My grandpa is the finest man
Excep’ my pa. My grandpa can
Make kites an’ carts an’ lots of things
You pull along the ground with strings,
And he knows all the names of birds,
And how they call ‘thout using words,
And where they live and what they eat,
And how they build their nests so neat.
He’s lots of fun!

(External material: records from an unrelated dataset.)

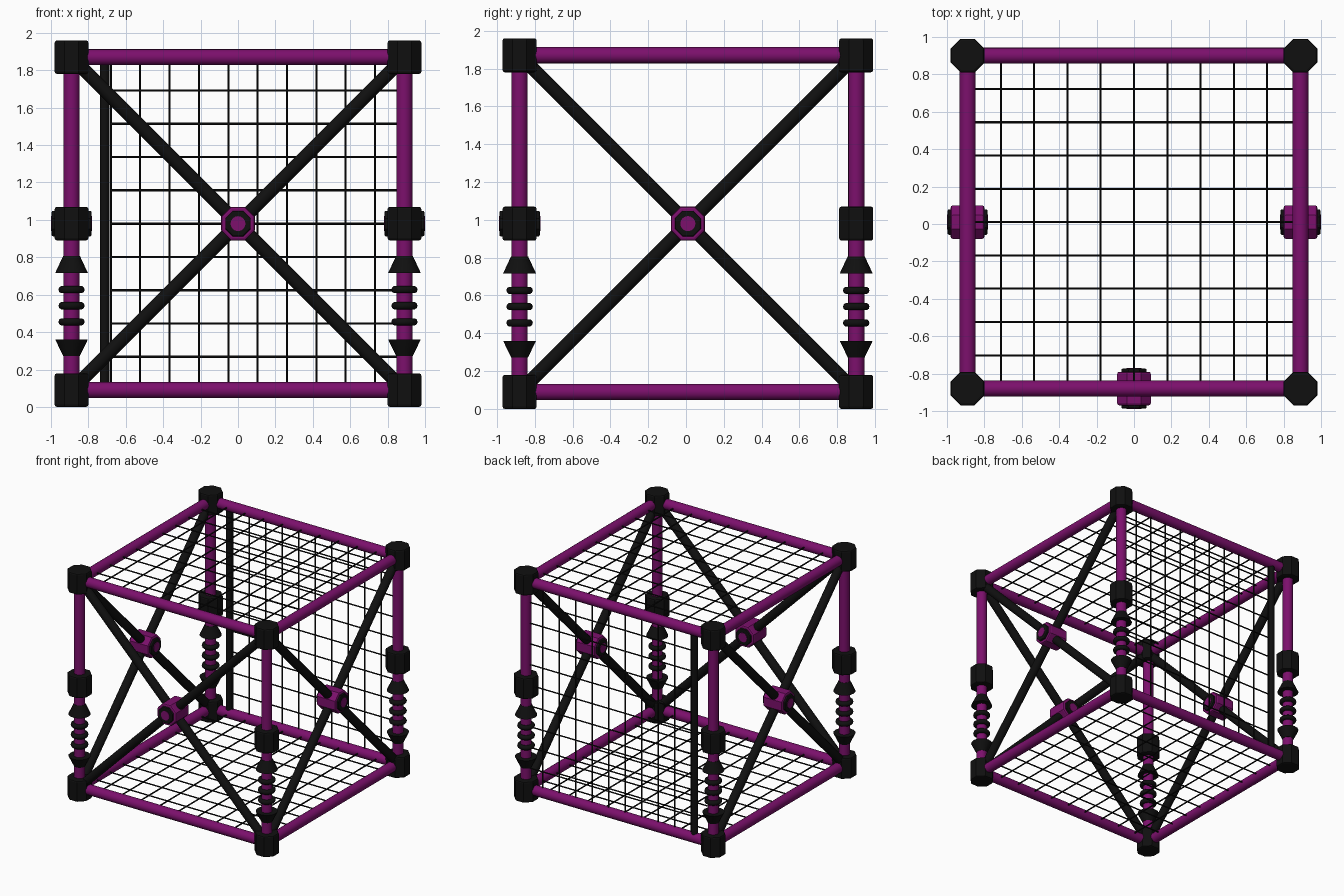
import bpy
import bmesh
import math
from mathutils import Matrix, Vector

cube = bpy.data.objects.get("Cube")
if cube:
    bpy.data.objects.remove(cube, do_unlink=True)


def make_material(name, color):
    mat = bpy.data.materials.new(name)
    mat.use_nodes = True
    mat.diffuse_color = color
    mat.node_tree.nodes["Principled BSDF"].inputs["Base Color"].default_value = color
    return mat


PURPLE = make_material("purple_paint", (0.2, 0.005, 0.15, 1))
BLACK = make_material("black_rubber", (0.005, 0.005, 0.005, 1))

X = 0.89                       # post distance from the centre in x
FRONT, BACK = -0.88, 0.90      # post positions in y
LOW, HIGH = 0.09, 1.87         # heights of the bottom and top frames
MID_Y, MID_Z = (FRONT + BACK) / 2, (LOW + HIGH) / 2
HALF = 0.09                    # half size of a joint block


def add_rod(bm, p, q, r1, r2=None, sides=16, spin=0):
    """Adds a capped cylinder or cone running from p to q."""
    p, q = Vector(p), Vector(q)
    axis = q - p
    matrix = (Matrix.Translation((p + q) / 2)
              @ axis.to_track_quat('Z', 'Y').to_matrix().to_4x4()
              @ Matrix.Rotation(spin, 4, 'Z'))
    bmesh.ops.create_cone(bm, cap_ends=True, segments=sides, radius1=r1,
                          radius2=r1 if r2 is None else r2,
                          depth=axis.length, matrix=matrix)


def finish(bm, name, mat, smooth=True):
    if smooth:
        for f in bm.faces:
            f.smooth = True
        for e in bm.edges:
            e.smooth = e.calc_face_angle(0) < math.radians(40)
    mesh = bpy.data.meshes.new(name)
    bm.to_mesh(mesh)
    bm.free()
    mesh.materials.append(mat)
    obj = bpy.data.objects.new(name, mesh)
    bpy.context.collection.objects.link(obj)
    return obj


def rod(name, p, q, r1, mat, r2=None):
    bm = bmesh.new()
    add_rod(bm, p, q, r1, r2)
    return finish(bm, name, mat)


def octagon_block(name, center, axis, half, across, mat, bevel=0.012):
    """Eight-sided block with softened rims."""
    bm = bmesh.new()
    c, a = Vector(center), Vector(axis) * half
    add_rod(bm, c - a, c + a, across / math.cos(math.pi / 8),
            sides=8, spin=math.pi / 8)
    obj = finish(bm, name, mat, smooth=False)
    mod = obj.modifiers.new("rim", 'BEVEL')
    mod.width = bevel
    mod.segments = 2
    mod.limit_method = 'ANGLE'
    mod.angle_limit = math.radians(60)
    return obj


def ring(name, x, y, z):
    bm = bmesh.new()
    outline = [bm.verts.new((0.05 + 0.02 * math.cos(t), 0, 0.02 * math.sin(t)))
               for t in (math.tau * i / 10 for i in range(10))]
    edges = [bm.edges.new((outline[i - 1], outline[i])) for i in range(10)]
    bmesh.ops.spin(bm, geom=outline + edges, cent=(0, 0, 0), axis=(0, 0, 1),
                   angle=math.tau, steps=20, use_merge=True)
    bmesh.ops.remove_doubles(bm, verts=bm.verts, dist=0.0001)
    bmesh.ops.recalc_face_normals(bm, faces=bm.faces)
    obj = finish(bm, name, BLACK)
    obj.location = (x, y, z)


def wire_grid(name, origin, u, v):
    """Nine wires each way, plus the border, over the span u by v."""
    bm = bmesh.new()
    o, u, v = Vector(origin), Vector(u), Vector(v)
    for i in range(11):
        t = i / 10
        add_rod(bm, o + u * t, o + u * t + v, 0.0062, sides=6)
        add_rod(bm, o + v * t, o + v * t + u, 0.0062, sides=6)
    finish(bm, name, BLACK)


# Corner posts with sleeves, flared stops and rubber rings
for x, side in ((-X, "right"), (X, "left")):
    for y, end in ((FRONT, "front"), (BACK, "back")):
        tag = f"{end}_{side}"
        rod(f"{tag}_post", (x, y, LOW), (x, y, HIGH), 0.043, PURPLE)
        for z, part in ((LOW, "bottom_corner"), (MID_Z, "sleeve"),
                        (HIGH, "top_corner")):
            octagon_block(f"{tag}_{part}", (x, y, z), (0, 0, 1), HALF, HALF, BLACK)
        rod(f"{tag}_upper_flare", (x, y, 0.717), (x, y, 0.807), 0.087, BLACK, 0.045)
        rod(f"{tag}_lower_flare", (x, y, 0.273), (x, y, 0.36), 0.045, BLACK, 0.087)
        for i in range(3):
            ring(f"{tag}_ring_{i + 1}", x, y, 0.455 + 0.086 * i)

# Horizontal frame rails
for z, level in ((LOW, "bottom"), (HIGH, "top")):
    for y, end in ((FRONT, "front"), (BACK, "back")):
        rod(f"{level}_{end}_rail", (-X, y, z), (X, y, z), 0.043, PURPLE)
    for x, side in ((-X, "right"), (X, "left")):
        rod(f"{level}_{side}_rail", (x, FRONT, z), (x, BACK, z), 0.043, PURPLE)

# Cross braces with a capped hub on the front and both sides
braced = (
    ("front", (-X, FRONT), (X, FRONT), (0, 1, 0)),
    ("right", (-X, FRONT), (-X, BACK), (1, 0, 0)),
    ("left", (X, FRONT), (X, BACK), (1, 0, 0)),
)
for tag, a, b, normal in braced:
    rod(f"{tag}_rising_brace", (*a, LOW), (*b, HIGH), 0.036, BLACK)
    rod(f"{tag}_falling_brace", (*a, HIGH), (*b, LOW), 0.036, BLACK)
    center = Vector(((a[0] + b[0]) / 2, (a[1] + b[1]) / 2, MID_Z))
    n = Vector(normal)
    octagon_block(f"{tag}_hub", center, n, HALF, HALF, PURPLE)
    octagon_block(f"{tag}_hub_cap", center, n, 0.107, 0.068, BLACK, 0.008)
    rod(f"{tag}_hub_pin", center - n * 0.11, center + n * 0.11, 0.04, PURPLE)

# Wire panels on the top, bottom and back, and the gate bar beside the back panel
depth = (0, BACK - FRONT, 0)
wire_grid("top_wire_panel", (-X, FRONT, HIGH), (2 * X, 0, 0), depth)
wire_grid("bottom_wire_panel", (-X, FRONT, LOW), (2 * X, 0, 0), depth)
wire_grid("back_wire_panel", (-0.68, BACK, LOW), (X + 0.68, 0, 0),
          (0, 0, HIGH - LOW))
rod("back_gate_bar", (-0.713, BACK, LOW), (-0.713, BACK, HIGH), 0.026, BLACK)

Sometimes all day
He comes to visit me and play.
You see he’s getting old, and so
To work he doesn’t have to go,
And when it isn’t raining, he
Drops in to have some fun with me.
He takes my hand and we go out
And everything we talk about.
He tells me how God makes the trees,
And why it hurts to pick up bees.
Sometimes he stops and shows to me
The place where fairies used to be;
And then he tells me stories, too,
And I am sorry when he’s through.
When I am asking him for more
He says: ‘Why there’s a candy store!
Let’s us go there and see if they
Have got the kind we like to-day.’
Then when we get back home my ma
Says: ‘You are spoiling Buddy, Pa.’
My grandpa is my mother’s pa,
I guess that’s what all grandpas are.
And sometimes ma, all smiles, will say:
‘You didn’t always act that way.
When I was little, then you said
That children should be sent to bed
And not allowed to rule the place
And lead old folks a merry chase.’
And grandpa laughs and says: ‘That’s true,
That’s what I used to say to you.
It is a father’s place to show
The young the way that they should go,
But grandpas have a different task,
Which is to get them all they ask.’
When I get big and old and gray
I’m going to spend my time in play;
I’m going to be a grandpa, too,
And do as all the grandpas do.
I’ll buy my daughter’s children things
Like horns and drums and tops with strings,
And tell them all about the trees
And frogs and fish and birds and bees
And fairies in the shady glen
And tales of giants, too, and when
They beg of me for just one more,
I’ll take them to the candy store;
I’ll buy them everything they see
The way my grandpa does for me.